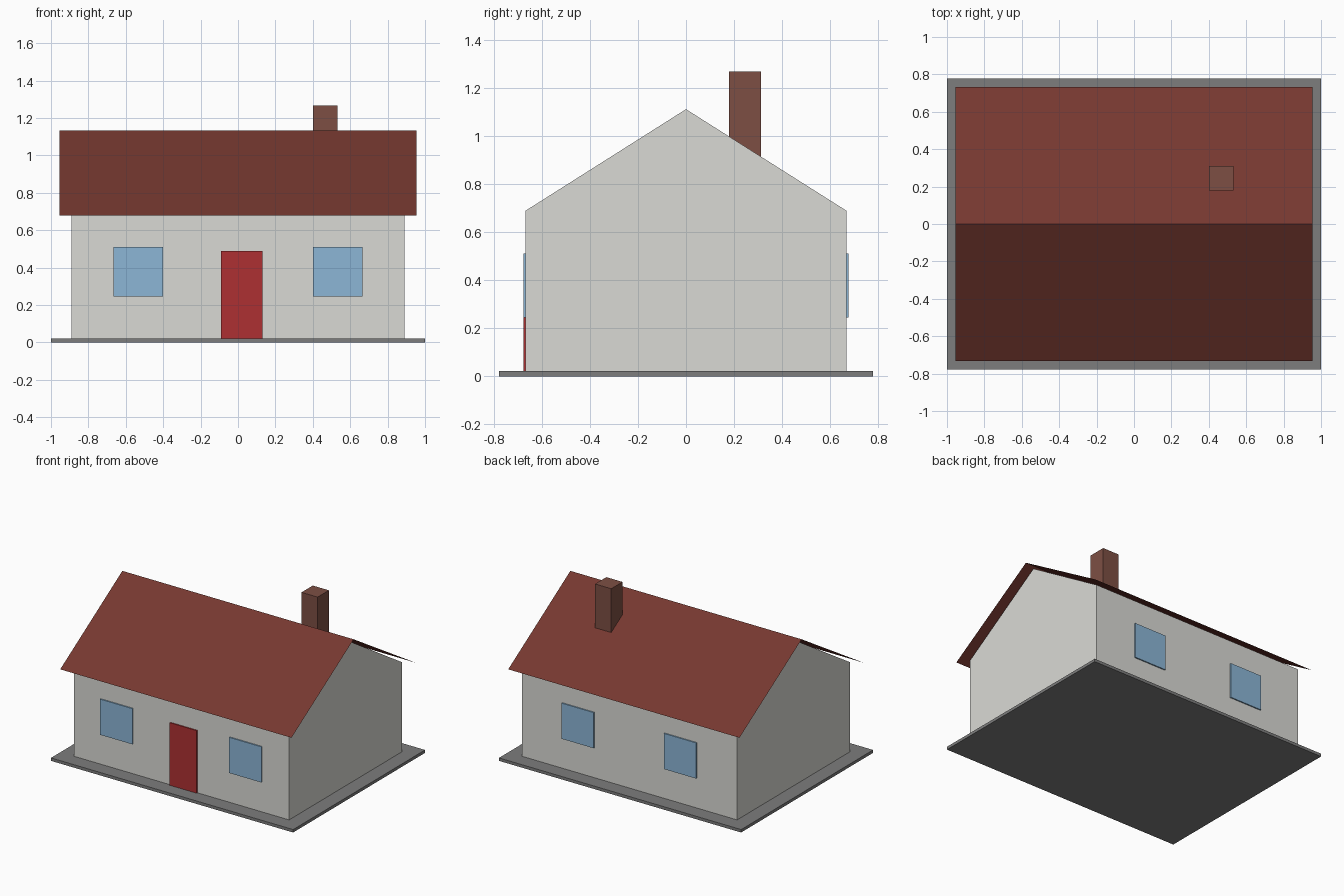
import bpy

cube = bpy.data.objects.get("Cube")
if cube:
    bpy.data.objects.remove(cube, do_unlink=True)


def material(name, *rgb):
    """Flat colour from 0-255 display values, stored as linear."""
    colour = [((c / 255 + 0.055) / 1.055) ** 2.4 for c in rgb] + [1]
    mat = bpy.data.materials.new(name)
    mat.use_nodes = True
    mat.diffuse_color = colour
    node = mat.node_tree.nodes["Principled BSDF"]
    node.inputs["Base Color"].default_value = colour
    node.inputs["Roughness"].default_value = 0.9
    return mat


def mesh_object(name, verts, faces, mat):
    mesh = bpy.data.meshes.new(name)
    mesh.from_pydata(verts, [], faces)
    mesh.materials.append(mat)
    obj = bpy.data.objects.new(name, mesh)
    bpy.context.collection.objects.link(obj)
    return obj


def extrude_x(name, profile, x0, x1, mat, closed=True):
    """Sweep a (y, z) profile along x; an open profile makes a thin sheet."""
    n = len(profile)
    verts = [(x, y, z) for x in (x0, x1) for y, z in profile]
    faces = [(i, (i + 1) % n, n + (i + 1) % n, n + i)
             for i in range(n if closed else n - 1)]
    if closed:
        faces = [f[::-1] for f in faces]
        faces += [tuple(range(n)), tuple(range(2 * n - 1, n - 1, -1))]
        faces = [f[::-1] for f in faces]
    return mesh_object(name, verts, faces, mat)


def box(name, x0, x1, y0, y1, z0, z1, mat):
    return extrude_x(name, [(y0, z0), (y1, z0), (y1, z1), (y0, z1)], x0, x1, mat)


plaster = material("wall_plaster", 218, 218, 213)
tile = material("roof_tile", 118, 56, 48)
brick = material("chimney_brick", 125, 79, 68)
door_red = material("door_red", 174, 48, 50)
glass = material("window_blue", 140, 182, 214)
concrete = material("slab_grey", 125, 125, 125)

WALL_X, WALL_Y, FLOOR = 0.889, 0.667, 0.022
PLATE = 0.009

# Ground slab and the gabled house body
box("ground_slab", -1, 1, -0.778, 0.778, 0, FLOOR, concrete)
extrude_x("house_walls",
          [(-WALL_Y, FLOOR), (WALL_Y, FLOOR), (WALL_Y, 0.689), (0, 1.111), (-WALL_Y, 0.689)],
          -WALL_X, WALL_X, plaster)

# Roof: a folded sheet overhanging the walls
roof_line = [(0.733, 0.678), (0, 1.133), (-0.733, 0.678)]
extrude_x("roof", roof_line, 0.955, -0.955, tile, closed=False).data.flip_normals()

# Chimney, set into the back slope
box("chimney", 0.4, 0.533, 0.178, 0.311, 0.889, 1.267, brick)

# Door and windows as thin plates on the walls
box("front_door", -0.091, 0.132, -WALL_Y - PLATE, -WALL_Y, FLOOR, 0.489, door_red)
for side, sign in (("right", -1), ("left", 1)):
    for face, centre, y in (("front", 0.533, -WALL_Y - PLATE), ("back", 0.423, WALL_Y)):
        x = sign * centre
        box(f"{face}_{side}_window", x - 0.133, x + 0.133, y, y + PLATE, 0.245, 0.511, glass)

# Make the normals of every part consistent with its outside
import bmesh
for obj in bpy.context.collection.objects:
    if obj.type == "MESH" and obj.name != "roof":
        bm = bmesh.new()
        bm.from_mesh(obj.data)
        bmesh.ops.recalc_face_normals(bm, faces=bm.faces)
        bm.to_mesh(obj.data)
        bm.free()
    elif obj.name == "roof" and obj.data.polygons[0].normal.z < 0:
        obj.data.flip_normals()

════

-- GOAL OF THE EXERCISE --
Give back an exact repeat of the lines from the top of the data through the line that holds "-0.955, tile, closed=False).data.flip_normals()", both included, and omit pictures.

-- RESPONSE --
import bpy

cube = bpy.data.objects.get("Cube")
if cube:
    bpy.data.objects.remove(cube, do_unlink=True)


def material(name, *rgb):
    """Flat colour from 0-255 display values, stored as linear."""
    colour = [((c / 255 + 0.055) / 1.055) ** 2.4 for c in rgb] + [1]
    mat = bpy.data.materials.new(name)
    mat.use_nodes = True
    mat.diffuse_color = colour
    node = mat.node_tree.nodes["Principled BSDF"]
    node.inputs["Base Color"].default_value = colour
    node.inputs["Roughness"].default_value = 0.9
    return mat


def mesh_object(name, verts, faces, mat):
    mesh = bpy.data.meshes.new(name)
    mesh.from_pydata(verts, [], faces)
    mesh.materials.append(mat)
    obj = bpy.data.objects.new(name, mesh)
    bpy.context.collection.objects.link(obj)
    return obj


def extrude_x(name, profile, x0, x1, mat, closed=True):
    """Sweep a (y, z) profile along x; an open profile makes a thin sheet."""
    n = len(profile)
    verts = [(x, y, z) for x in (x0, x1) for y, z in profile]
    faces = [(i, (i + 1) % n, n + (i + 1) % n, n + i)
             for i in range(n if closed else n - 1)]
    if closed:
        faces = [f[::-1] for f in faces]
        faces += [tuple(range(n)), tuple(range(2 * n - 1, n - 1, -1))]
        faces = [f[::-1] for f in faces]
    return mesh_object(name, verts, faces, mat)


def box(name, x0, x1, y0, y1, z0, z1, mat):
    return extrude_x(name, [(y0, z0), (y1, z0), (y1, z1), (y0, z1)], x0, x1, mat)


plaster = material("wall_plaster", 218, 218, 213)
tile = material("roof_tile", 118, 56, 48)
brick = material("chimney_brick", 125, 79, 68)
door_red = material("door_red", 174, 48, 50)
glass = material("window_blue", 140, 182, 214)
concrete = material("slab_grey", 125, 125, 125)

WALL_X, WALL_Y, FLOOR = 0.889, 0.667, 0.022
PLATE = 0.009

# Ground slab and the gabled house body
box("ground_slab", -1, 1, -0.778, 0.778, 0, FLOOR, concrete)
extrude_x("house_walls",
          [(-WALL_Y, FLOOR), (WALL_Y, FLOOR), (WALL_Y, 0.689), (0, 1.111), (-WALL_Y, 0.689)],
          -WALL_X, WALL_X, plaster)

# Roof: a folded sheet overhanging the walls
roof_line = [(0.733, 0.678), (0, 1.133), (-0.733, 0.678)]
extrude_x("roof", roof_line, 0.955, -0.955, tile, closed=False).data.flip_normals()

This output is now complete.